This renders in HTML as 10.0 m2.

• Rationalized and unrationalized unit systems are supported.

natu is published under a BSD-compatible license. Please share any improvements you make, preferably as a pull request to the master branch of the GitHub repository. There are useful development scripts in the hooks folder. If you find a bug, have a suggestion, or just want to leave a comment, please open an issue.

References

 [Davies2012] K. Davies and C. Paredis, “Natural Unit Representation in Modelica,” in Modelica Conference (Munich, Germany), Modelica Assoc., Sep. 2012.
 [BIPM2006] International Bureau of Weights and Measures (BIPM), “The International System of Units (SI),” 8th ed., 2006.

Footnotes

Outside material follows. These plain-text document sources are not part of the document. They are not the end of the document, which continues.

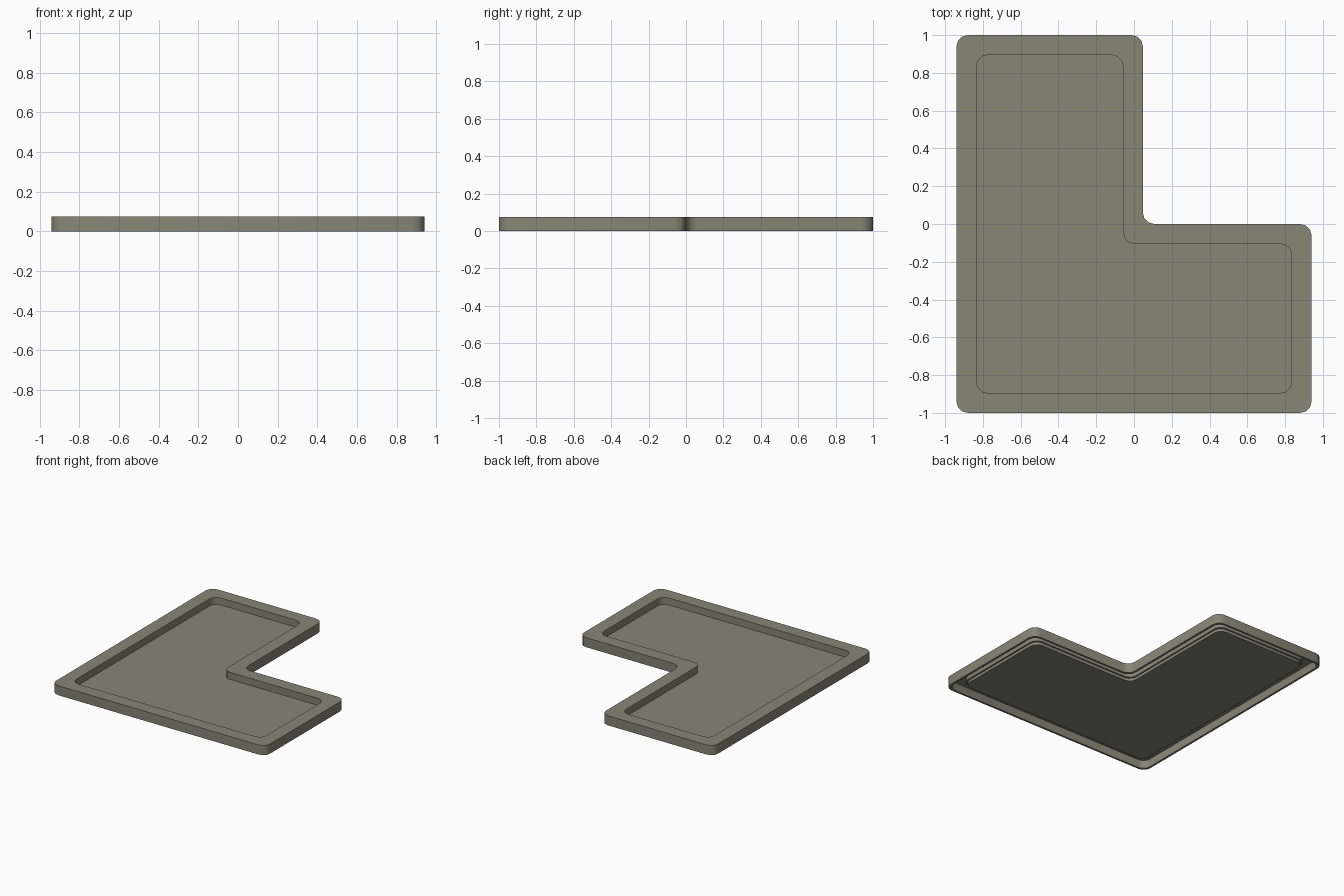
import bpy, bmesh, math
from mathutils import Vector

cube = bpy.data.objects.get("Cube")
if cube:
    bpy.data.objects.remove(cube, do_unlink=True)

# Plan of the tray, counter-clockwise
CORNERS = [Vector(p) for p in ((-0.94, -1), (0.94, -1), (0.94, 0),
                               (0.047, 0), (0.047, 1), (-0.94, 1))]
RADIUS = 0.06
STEPS = 3


def rounded_outline(inset):
    """L-shaped outline moved inwards, with rounded corners."""
    points = []
    for i, corner in enumerate(CORNERS):
        e_in = (corner - CORNERS[i - 1]).normalized()
        e_out = (CORNERS[(i + 1) % len(CORNERS)] - corner).normalized()
        inward = Vector((-e_in.y - e_out.y, e_in.x + e_out.x))
        centre = corner + inward * inset + (e_out - e_in) * RADIUS
        for k in range(STEPS + 1):
            t = math.pi / 2 * k / STEPS
            points.append(centre + (e_in * math.sin(t) - e_out * math.cos(t)) * RADIUS)
    return points


# Section through the shell as (inset, height): floor top, rim, skirt, underside
SECTION = [(0.105, 0.02), (0.105, 0.076), (0, 0.076), (0, 0), (0.016, 0),
           (0.016, 0.064), (0.088, 0.064), (0.088, 0.034),
           (0.1, 0.034), (0.1, 0.012)]

bm = bmesh.new()
rings = [[bm.verts.new((p.x, p.y, z)) for p in rounded_outline(inset)]
         for inset, z in SECTION]
for a, b in zip(rings, rings[1:]):
    for i in range(len(a)):
        j = (i + 1) % len(a)
        bm.faces.new((a[i], a[j], b[j], b[i]))
bm.faces.new(rings[0])
bm.faces.new(list(reversed(rings[-1])))
bmesh.ops.recalc_face_normals(bm, faces=bm.faces[:])

mesh = bpy.data.meshes.new("corner_tray")
bm.to_mesh(mesh)
bm.free()
tray = bpy.data.objects.new("corner_tray", mesh)
bpy.context.collection.objects.link(tray)

# Grey-olive plastic
colour = (0.24, 0.24, 0.183, 1)
mat = bpy.data.materials.new("olive_grey")
mat.use_nodes = True
mat.diffuse_color = colour
mat.node_tree.nodes["Principled BSDF"].inputs["Base Color"].default_value = colour
mesh.materials.append(mat)

# Soft corners, sharp rims
bpy.ops.object.select_all(action="DESELECT")
tray.select_set(True)
bpy.context.view_layer.objects.active = tray
bpy.ops.object.shade_smooth_by_angle(angle=math.radians(40))
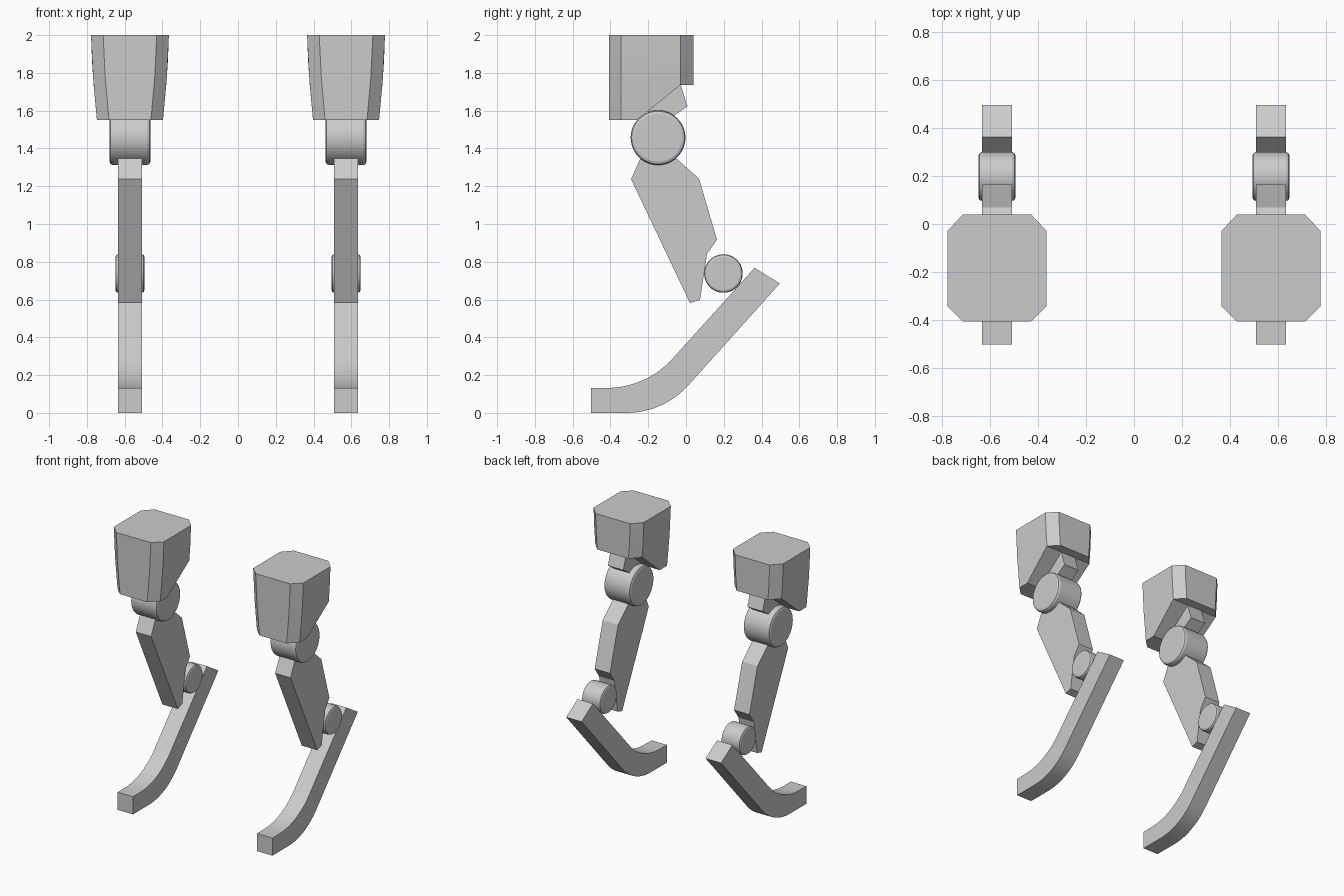
import bpy, bmesh, math
from mathutils import Matrix

cube = bpy.data.objects.get("Cube")
if cube:
    bpy.data.objects.remove(cube, do_unlink=True)

grey = bpy.data.materials.new("light grey")
grey.use_nodes = True
colour = (0.6, 0.6, 0.6, 1)
grey.diffuse_color = colour
grey.node_tree.nodes["Principled BSDF"].inputs["Base Color"].default_value = colour

LEG_X = 0.572      # distance of each leg from the centre
STRIP = 0.063      # half width of the flat parts


def finish(name, bm, x):
    """Turn a bmesh into a coloured, angle-smoothed object at x."""
    bmesh.ops.recalc_face_normals(bm, faces=bm.faces)
    mesh = bpy.data.meshes.new(name)
    bm.to_mesh(mesh)
    bm.free()
    mesh.materials.append(grey)
    obj = bpy.data.objects.new(name, mesh)
    obj.location.x = x
    bpy.context.collection.objects.link(obj)
    bpy.ops.object.select_all(action='DESELECT')
    obj.select_set(True)
    bpy.context.view_layer.objects.active = obj
    bpy.ops.object.shade_smooth_by_angle(angle=math.radians(20))
    return obj


def slab(name, profile, x):
    """Extrude a (y, z) side profile across the width of the leg."""
    bm = bmesh.new()
    face = bm.faces.new([bm.verts.new((-STRIP, y, z)) for y, z in profile])
    out = bmesh.ops.extrude_face_region(bm, geom=[face])
    moved = [g for g in out["geom"] if isinstance(g, bmesh.types.BMVert)]
    bmesh.ops.translate(bm, verts=moved, vec=(2 * STRIP, 0, 0))
    return finish(name, bm, x)


def joint(name, y, z, radius, half, bevel, x):
    """Bevelled cylinder lying across the leg."""
    bm = bmesh.new()
    place = Matrix.Translation((0, y, z)) @ Matrix.Rotation(math.pi / 2, 4, 'Y')
    bmesh.ops.create_cone(bm, cap_ends=True, segments=48, radius1=radius,
                          radius2=radius, depth=2 * half, matrix=place)
    rims = [e for e in bm.edges if abs(e.verts[0].co.x - e.verts[1].co.x) < 1e-4]
    bmesh.ops.bevel(bm, geom=rims, offset=bevel, segments=2, profile=0.5,
                    affect='EDGES')
    return finish(name, bm, x)


def socket(name, x):
    """Chamfered block, narrowing downwards, with a sloped cut under its back."""
    # each station: y, half width at the top, height of the underside
    stations = [(-0.407, 0.142, 1.55), (-0.345, 0.206, 1.55), (-0.26, 0.206, 1.55),
                (-0.028, 0.206, 1.737), (0.04, 0.142, 1.737)]
    bm = bmesh.new()
    rings = []
    for y, half, low in stations:
        levels = [2.0, 2.0 - (2.0 - low) * 0.5, low]
        side = [(half - 0.031 * ((2 - z) / 0.45) ** 1.5, z) for z in levels]
        outline = side + [(-w, z) for w, z in reversed(side)]
        rings.append([bm.verts.new((w, y, z)) for w, z in outline])
    for a, b in zip(rings, rings[1:]):
        for i in range(6):
            j = (i + 1) % 6
            bm.faces.new((a[i], a[j], b[j], b[i]))
    bm.faces.new(rings[0])
    bm.faces.new(rings[-1])
    return finish(name, bm, x)


def arc(y, z, radius, sweep, steps=12):
    """Points of an upward curve that starts level at (y, z)."""
    angles = [math.radians(sweep) * i / steps for i in range(steps + 1)]
    return [(y + radius * math.sin(t), z + radius * (1 - math.cos(t))) for t in angles]


neck = [(-0.10, 1.76), (-0.028, 1.737), (0.008, 1.622), (-0.062, 1.575),
        (-0.148, 1.50), (-0.20, 1.56), (-0.20, 1.62)]
shin = [(-0.24, 1.35), (-0.291, 1.238), (0.021, 0.582), (0.074, 0.598),
        (0.111, 0.841), (0.164, 0.917), (0.069, 1.24), (-0.053, 1.349),
        (-0.148, 1.42)]
blade = ([(-0.503, 0)] + arc(-0.315, 0, 0.44, 48) + [(0.497, 0.685), (0.363, 0.768)]
         + arc(-0.42, 0.132, 0.47, 48)[::-1] + [(-0.503, 0.131)])

# the two legs are identical
for side, x in (("left", LEG_X), ("right", -LEG_X)):
    socket(side + "_thigh_socket", x)
    slab(side + "_neck", neck, x)
    joint(side + "_knee_joint", -0.148, 1.457, 0.145, 0.108, 0.018, x)
    slab(side + "_shin", shin, x)
    joint(side + "_ankle_joint", 0.198, 0.738, 0.102, 0.077, 0.014, x)
    slab(side + "_foot_blade", blade, x)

 [1] Post by C. Bruns at http://stackoverflow.com/questions/2125076/unit-conversion-in-python (Feb. 5, 2010): “Units are NOT necessarily stored in terms of SI units internally. This is very important for me, because one important application area for us is at the molecular scale. Using SI units internally can lead to exponent overflow in commonly used molecular force calculations.”